In perhaps the biggest news of the next console generation yet, Bethesda announced that they are "joining the Microsoft family". In a $7.5 Billion deal, Microsoft will acquire Bethesda's parent company, ZeniMax Media, and therefore the rights to fan-favorite franchises such as Fallout, Elder Scrolls, DOOM and Dishonored.

Microsoft's Phil Spencer also confirmed that some of Bethesda's extensive catalogue will be added to Xbox Game Pass, yet didn't specify which titles. Furthermore, the upcoming Starfield will also be available on the service upon release.

Announcing the news, Bethesda's Pete Hines said that the deal, "allows us to make even better games going forward." He went on to add that, "Microsoft is an incredible partner and offers access to resources that will make us a better publisher and developer."

"Yes, it’s a big change for us, but after taking a minute to absorb the magnitude of this acquisition, we’re going to continue doing what we know and love: making great games."

The deal is set to close in the second-half of 2021, so we may not get any confirmation regarding console exclusivity of new Fallout and Elder Scrolls titles until after the next-gen systems launch.

As pointed out by Jason Schreier of Bloomberg News, this coincidentally makes Bethesda Softworks and Obsidian Entertainment sister companies - the latter of which is made up of the original creators of Fallout, who were also brought on to create Fallout: New Vegas. The two companies have not worked together since, yet that could now change as both are now under the Microsoft umbrella.

Furthermore, it remains to be seen if the upcoming Deathloop and GhostWire: Tokyo will remain timed PlayStation 5 exclusives, or be moved onto the Xbox Series X/S as part of this deal.

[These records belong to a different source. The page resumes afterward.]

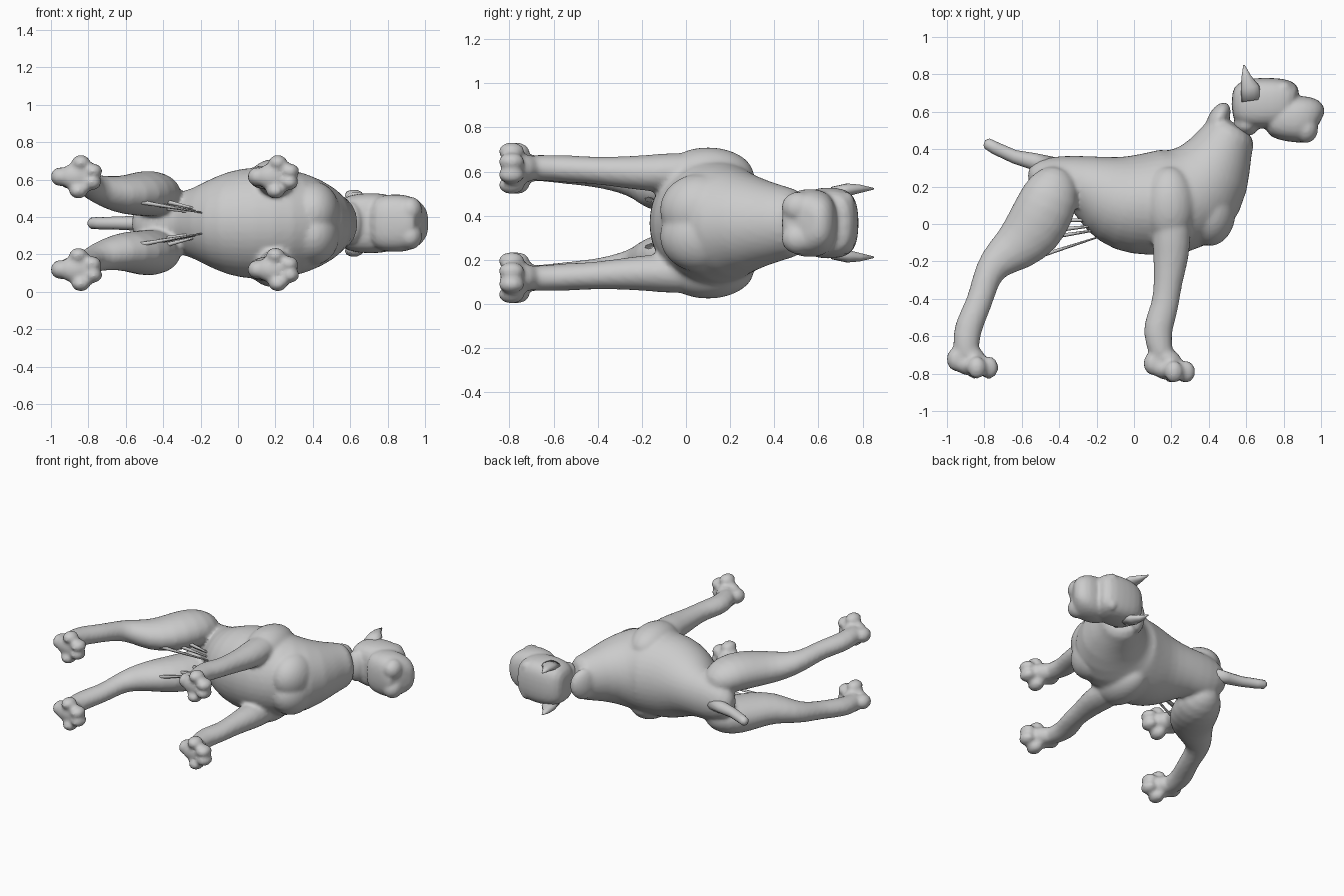
import bpy, bmesh, math
from mathutils import Vector, Matrix

MID = 0.367          # height of the animal's plane of symmetry (it lies on its side)
grey = bpy.data.materials.new("grey")
grey.diffuse_color = (0.6, 0.6, 0.6, 1)


def loft(bm, rings, sides=14, power=1.0):
    """Closed tube through rings of (x, y, side offset, in-plane radius, sideways radius)."""
    loops = []
    for i, (x, y, z, a, b) in enumerate(rings):
        p, q = rings[max(i - 1, 0)], rings[min(i + 1, len(rings) - 1)]
        t = Vector((q[0] - p[0], q[1] - p[1])).normalized()
        up = Vector((-t.y, t.x))
        loop = []
        for k in range(sides):
            ang = 2 * math.pi * k / sides
            c, s = math.cos(ang), math.sin(ang)
            c = math.copysign(abs(c) ** power, c) * a
            s = math.copysign(abs(s) ** power, s) * b
            loop.append(bm.verts.new((x + up.x * c, y + up.y * c, MID + z + s)))
        loops.append(loop)
    for l0, l1 in zip(loops, loops[1:]):
        for k in range(sides):
            n = (k + 1) % sides
            bm.faces.new((l0[k], l0[n], l1[n], l1[k]))
    bm.faces.new(loops[0][::-1])
    bm.faces.new(loops[-1])


def blob(bm, x, y, z, rx, ry, rz, turn=0):
    m = (Matrix.Translation((x, y, MID + z)) @ Matrix.Rotation(math.radians(turn), 4, 'Z')
         @ Matrix.Diagonal((rx, ry, rz, 1)))
    bmesh.ops.create_uvsphere(bm, u_segments=16, v_segments=10, radius=1.03, matrix=m)


def finish(bm, name, voxel=0, smooth=3):
    bmesh.ops.recalc_face_normals(bm, faces=bm.faces)
    me = bpy.data.meshes.new(name)
    bm.to_mesh(me)
    bm.free()
    me.materials.append(grey)
    me.shade_smooth()
    ob = bpy.data.objects.new(name, me)
    bpy.context.collection.objects.link(ob)
    if voxel:
        ob.modifiers.new("round", 'SUBSURF').levels = 1
        ob.modifiers["round"].render_levels = 1
        r = ob.modifiers.new("merge", 'REMESH')
        r.mode, r.voxel_size, r.use_smooth_shade = 'VOXEL', voxel, True
        s = ob.modifiers.new("soften", 'SMOOTH')
        s.factor, s.iterations = 0.5, smooth
    return ob


def paw(bm, x, y, z, s):
    blob(bm, x, y, z, 0.095, 0.06, 0.07)
    blob(bm, x - 0.085, y + 0.03, z, 0.052, 0.065, 0.05)
    blob(bm, x - 0.01, y + 0.055, z, 0.085, 0.055, 0.06, -25)
    for dx, dz in ((0.085, -0.03), (0.09, 0.03), (0.012, -0.076), (0.025, 0.076)):
        blob(bm, x + dx, y - 0.015, z + s * dz, 0.05, 0.06, 0.04)


# torso, neck and legs blended into one skin
bm = bmesh.new()
loft(bm, [(-0.57, 0.25, 0, 0.04, 0.05), (-0.52, 0.26, 0, 0.09, 0.12),
          (-0.40, 0.24, 0, 0.13, 0.17), (-0.28, 0.225, 0, 0.148, 0.165),
          (-0.17, 0.16, 0, 0.22, 0.225), (-0.05, 0.11, 0, 0.27, 0.285),
          (0.08, 0.105, 0, 0.28, 0.305), (0.22, 0.12, 0, 0.295, 0.30),
          (0.33, 0.165, 0, 0.295, 0.28), (0.43, 0.29, 0, 0.22, 0.22),
          (0.49, 0.445, 0, 0.148, 0.165), (0.55, 0.54, 0, 0.138, 0.15)], 20)
blob(bm, 0.45, 0.56, 0, 0.055, 0.10, 0.11, -28)           # nape
for s in (1, -1):
    blob(bm, 0.19, 0.10, s * 0.215, 0.14, 0.21, 0.125)    # shoulder
    blob(bm, 0.405, 0.065, s * 0.06, 0.14, 0.185, 0.16)   # breast muscle
    loft(bm, [(0.21, 0.12, s * 0.23, 0.09, 0.08), (0.20, -0.04, s * 0.23, 0.108, 0.095),
              (0.20, -0.17, s * 0.225, 0.10, 0.085), (0.18, -0.32, s * 0.232, 0.076, 0.07),
              (0.168, -0.44, s * 0.24, 0.074, 0.062), (0.125, -0.55, s * 0.245, 0.084, 0.065),
              (0.13, -0.63, s * 0.25, 0.074, 0.06), (0.16, -0.75, s * 0.25, 0.06, 0.06)])
    paw(bm, 0.188, -0.775, s * 0.248, s)                  # front paw
    loft(bm, [(-0.40, 0.31, s * 0.13, 0.05, 0.05), (-0.42, 0.22, s * 0.15, 0.148, 0.115),
              (-0.47, 0.09, s * 0.16, 0.168, 0.13), (-0.54, -0.04, s * 0.155, 0.168, 0.118),
              (-0.64, -0.14, s * 0.15, 0.132, 0.10), (-0.755, -0.21, s * 0.18, 0.09, 0.078),
              (-0.797, -0.31, s * 0.205, 0.075, 0.066), (-0.825, -0.42, s * 0.225, 0.07, 0.062),
              (-0.89, -0.55, s * 0.24, 0.078, 0.065), (-0.90, -0.65, s * 0.25, 0.074, 0.062),
              (-0.89, -0.75, s * 0.25, 0.06, 0.06)])
    blob(bm, -0.785, -0.24, s * 0.195, 0.05, 0.075, 0.055, 10)   # hock
    paw(bm, -0.865, -0.753, s * 0.248, s)                 # hind paw
finish(bm, "body_and_legs", 0.014, 4)

# docked tail
bm = bmesh.new()
loft(bm, [(-0.44, 0.31, 0, 0.05, 0.05), (-0.54, 0.335, 0, 0.045, 0.04),
          (-0.64, 0.36, 0, 0.036, 0.035), (-0.74, 0.405, 0, 0.034, 0.033),
          (-0.785, 0.43, 0, 0.03, 0.03), (-0.80, 0.435, 0, 0.014, 0.014)], 12)
finish(bm, "tail")

# head: skull, square muzzle, brows, nose
bm = bmesh.new()
loft(bm, [(0.52, 0.64, 0, 0.07, 0.09), (0.56, 0.64, 0, 0.12, 0.14),
          (0.64, 0.645, 0, 0.14, 0.163), (0.75, 0.648, 0, 0.136, 0.165),
          (0.83, 0.645, 0, 0.13, 0.15), (0.865, 0.63, 0, 0.09, 0.115)], 16, 0.68)
loft(bm, [(0.70, 0.57, 0, 0.09, 0.13), (0.78, 0.565, 0, 0.12, 0.155),
          (0.87, 0.56, 0, 0.127, 0.16), (0.94, 0.557, 0, 0.128, 0.142),
          (0.98, 0.55, 0, 0.105, 0.11), (0.993, 0.54, 0, 0.06, 0.06)], 16, 0.75)
blob(bm, 0.955, 0.61, 0, 0.025, 0.035, 0.04)
blob(bm, 0.60, 0.53, 0, 0.07, 0.06, 0.11)                 # throat
for s in (1, -1):
    blob(bm, 0.80, 0.725, s * 0.085, 0.045, 0.04, 0.055)  # brow
    blob(bm, 0.92, 0.51, s * 0.07, 0.065, 0.078, 0.07)    # lip
finish(bm, "head", 0.012, 3)

# pointed cropped ears
for s, side in ((1, "left"), (-1, "right")):
    bm = bmesh.new()
    loft(bm, [(0.63, 0.66, s * 0.135, 0.055, 0.03), (0.62, 0.73, s * 0.15, 0.05, 0.03),
              (0.60, 0.785, s * 0.155, 0.027, 0.02), (0.588, 0.85, s * 0.155, 0.004, 0.004)], 10)
    finish(bm, side + "_ear")

# thin skin strands from thigh to belly
for s, side in ((1, "left"), (-1, "right")):
    bm = bmesh.new()
    for x, y, z, ex, ey, ez in ((-0.56, -0.19, 0.12, -0.13, -0.05, 0.045),
                                (-0.44, -0.07, 0.10, -0.12, -0.02, 0.045),
                                (-0.40, -0.03, 0.12, -0.12, 0.0, 0.05),
                                (-0.38, 0.02, 0.08, -0.12, 0.02, 0.04)):
        loft(bm, [(x, y, s * z, 0.012, 0.014), (ex, ey, s * ez, 0.003, 0.003)], 6)
    finish(bm, side + "_skin_strands")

Food for Thought

Well I think I speak for everyone when I say I didn't see this one coming. Initially, I was of the opinion that Microsoft and Sony were not competing with each other anymore; the PlayStation will be a home for single player experiences, and Xbox will focus on games as service. This move, however, seems to blow that theory out the water. $7.5 Billion isn't pocket money, even to Microsoft, and it now has one of the most renown single player developers under its belt.